**TO DO:** Determine the number of lines in the data below that contain the string "bmesh", and respond with that number alone.

**TASK DATA:**
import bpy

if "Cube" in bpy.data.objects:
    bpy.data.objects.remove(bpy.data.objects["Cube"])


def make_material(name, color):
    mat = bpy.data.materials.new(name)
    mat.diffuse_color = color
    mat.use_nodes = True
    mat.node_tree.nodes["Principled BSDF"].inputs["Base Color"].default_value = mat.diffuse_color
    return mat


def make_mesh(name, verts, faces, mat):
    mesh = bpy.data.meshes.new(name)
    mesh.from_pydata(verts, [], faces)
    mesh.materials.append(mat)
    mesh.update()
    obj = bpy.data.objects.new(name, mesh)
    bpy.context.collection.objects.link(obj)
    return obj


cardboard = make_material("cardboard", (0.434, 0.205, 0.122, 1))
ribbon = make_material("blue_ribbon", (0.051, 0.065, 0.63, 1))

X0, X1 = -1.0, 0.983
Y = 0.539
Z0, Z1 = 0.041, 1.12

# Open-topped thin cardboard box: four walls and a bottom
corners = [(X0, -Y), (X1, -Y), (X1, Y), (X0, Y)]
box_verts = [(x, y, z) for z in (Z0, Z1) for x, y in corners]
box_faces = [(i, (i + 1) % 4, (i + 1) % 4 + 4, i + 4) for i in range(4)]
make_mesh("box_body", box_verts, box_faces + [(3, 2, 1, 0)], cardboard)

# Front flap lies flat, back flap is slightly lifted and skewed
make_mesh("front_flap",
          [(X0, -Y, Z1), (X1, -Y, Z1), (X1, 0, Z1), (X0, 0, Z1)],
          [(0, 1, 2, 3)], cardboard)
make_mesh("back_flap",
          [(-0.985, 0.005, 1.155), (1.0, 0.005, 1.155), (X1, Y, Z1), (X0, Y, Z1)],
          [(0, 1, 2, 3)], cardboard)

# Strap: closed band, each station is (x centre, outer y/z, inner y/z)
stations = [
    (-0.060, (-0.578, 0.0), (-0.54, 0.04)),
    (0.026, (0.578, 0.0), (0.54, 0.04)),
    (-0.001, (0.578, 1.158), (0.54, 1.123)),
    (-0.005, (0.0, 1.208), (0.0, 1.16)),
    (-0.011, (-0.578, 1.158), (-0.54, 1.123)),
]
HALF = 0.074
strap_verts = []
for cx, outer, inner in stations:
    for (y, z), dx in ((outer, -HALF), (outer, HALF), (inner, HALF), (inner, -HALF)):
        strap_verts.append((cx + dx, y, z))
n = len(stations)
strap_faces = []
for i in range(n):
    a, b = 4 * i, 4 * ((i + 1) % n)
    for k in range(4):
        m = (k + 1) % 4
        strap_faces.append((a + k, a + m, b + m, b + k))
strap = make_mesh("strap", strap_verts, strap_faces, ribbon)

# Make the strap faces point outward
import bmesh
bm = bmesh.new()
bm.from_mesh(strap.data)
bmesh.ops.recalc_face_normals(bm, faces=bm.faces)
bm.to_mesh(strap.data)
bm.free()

* * *

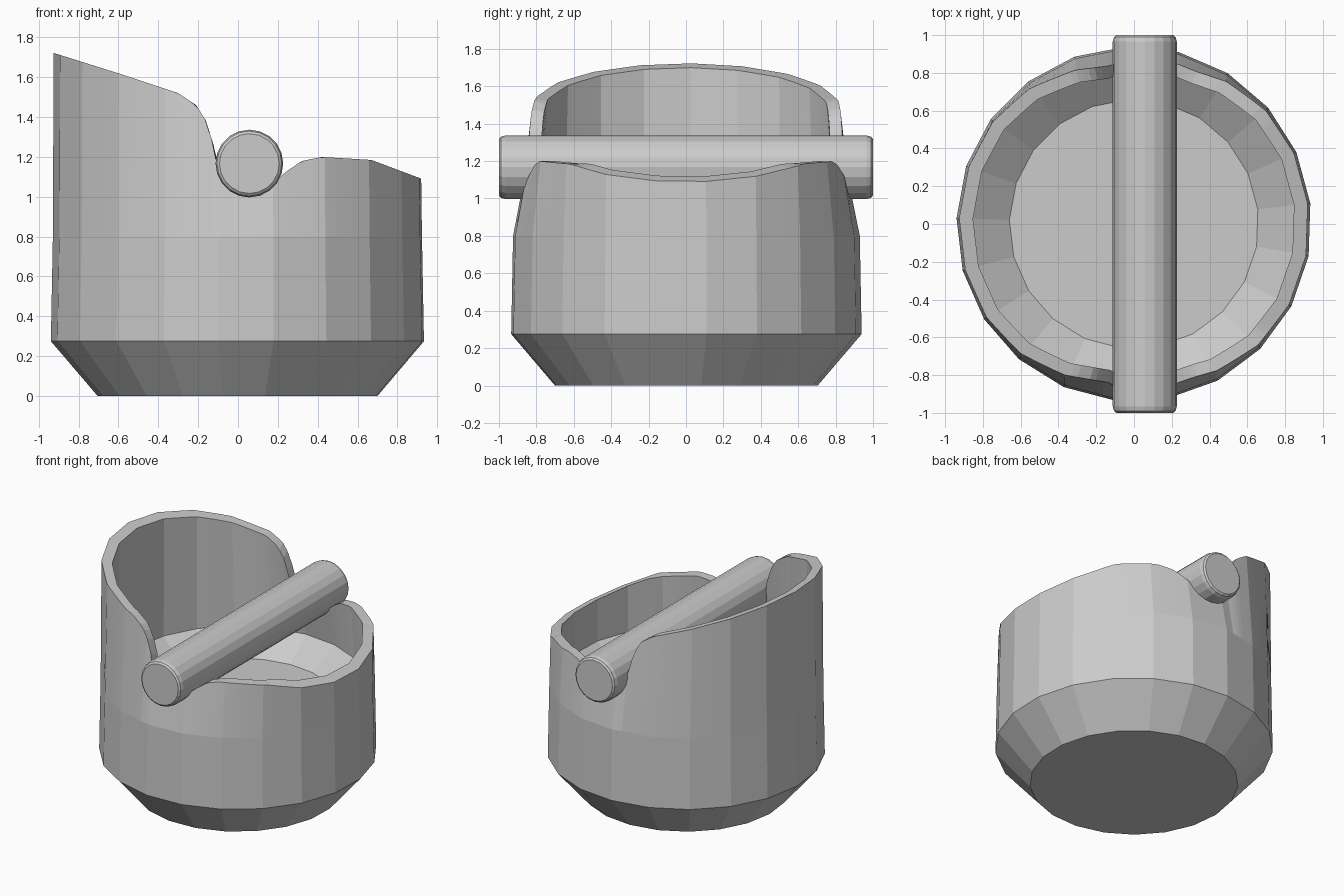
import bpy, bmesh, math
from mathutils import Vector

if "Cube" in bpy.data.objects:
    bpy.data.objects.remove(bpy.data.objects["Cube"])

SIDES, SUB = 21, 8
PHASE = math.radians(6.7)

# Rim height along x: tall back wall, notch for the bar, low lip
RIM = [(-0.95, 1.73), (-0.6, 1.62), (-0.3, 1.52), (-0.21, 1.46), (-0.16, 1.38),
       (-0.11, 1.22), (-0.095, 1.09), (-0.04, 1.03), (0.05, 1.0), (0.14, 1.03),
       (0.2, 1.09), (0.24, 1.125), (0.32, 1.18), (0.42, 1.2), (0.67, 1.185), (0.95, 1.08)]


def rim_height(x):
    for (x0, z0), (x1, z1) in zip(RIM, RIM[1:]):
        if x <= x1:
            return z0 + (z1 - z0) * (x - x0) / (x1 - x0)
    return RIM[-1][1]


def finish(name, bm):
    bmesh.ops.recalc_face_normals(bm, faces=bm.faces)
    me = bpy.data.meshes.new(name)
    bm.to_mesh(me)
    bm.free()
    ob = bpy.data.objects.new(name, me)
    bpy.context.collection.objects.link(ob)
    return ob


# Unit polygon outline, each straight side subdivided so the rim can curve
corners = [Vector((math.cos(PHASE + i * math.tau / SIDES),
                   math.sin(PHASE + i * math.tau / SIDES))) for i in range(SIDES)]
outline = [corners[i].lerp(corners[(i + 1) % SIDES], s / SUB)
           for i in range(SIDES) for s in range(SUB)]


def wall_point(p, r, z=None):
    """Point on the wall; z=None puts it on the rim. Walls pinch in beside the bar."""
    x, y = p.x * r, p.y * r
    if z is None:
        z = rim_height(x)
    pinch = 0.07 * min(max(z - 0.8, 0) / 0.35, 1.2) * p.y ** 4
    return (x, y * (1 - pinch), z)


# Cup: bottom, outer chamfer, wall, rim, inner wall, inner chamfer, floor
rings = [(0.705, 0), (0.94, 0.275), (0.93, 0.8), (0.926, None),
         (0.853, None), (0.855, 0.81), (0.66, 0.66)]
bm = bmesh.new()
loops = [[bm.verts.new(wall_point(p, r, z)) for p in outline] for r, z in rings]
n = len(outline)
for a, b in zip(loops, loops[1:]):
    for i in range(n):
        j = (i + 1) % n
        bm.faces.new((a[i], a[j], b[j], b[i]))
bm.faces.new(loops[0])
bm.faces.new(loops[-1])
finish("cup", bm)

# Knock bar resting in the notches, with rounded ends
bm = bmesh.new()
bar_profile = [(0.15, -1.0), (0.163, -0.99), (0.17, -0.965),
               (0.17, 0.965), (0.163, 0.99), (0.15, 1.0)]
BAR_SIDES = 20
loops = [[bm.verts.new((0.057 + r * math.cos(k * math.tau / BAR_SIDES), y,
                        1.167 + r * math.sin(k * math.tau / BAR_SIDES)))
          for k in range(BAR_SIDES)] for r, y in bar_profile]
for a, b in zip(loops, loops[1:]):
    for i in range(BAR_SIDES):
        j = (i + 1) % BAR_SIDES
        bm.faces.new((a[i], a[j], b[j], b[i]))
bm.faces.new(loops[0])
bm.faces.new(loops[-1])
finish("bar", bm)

**EXPECTED ANSWER:** 7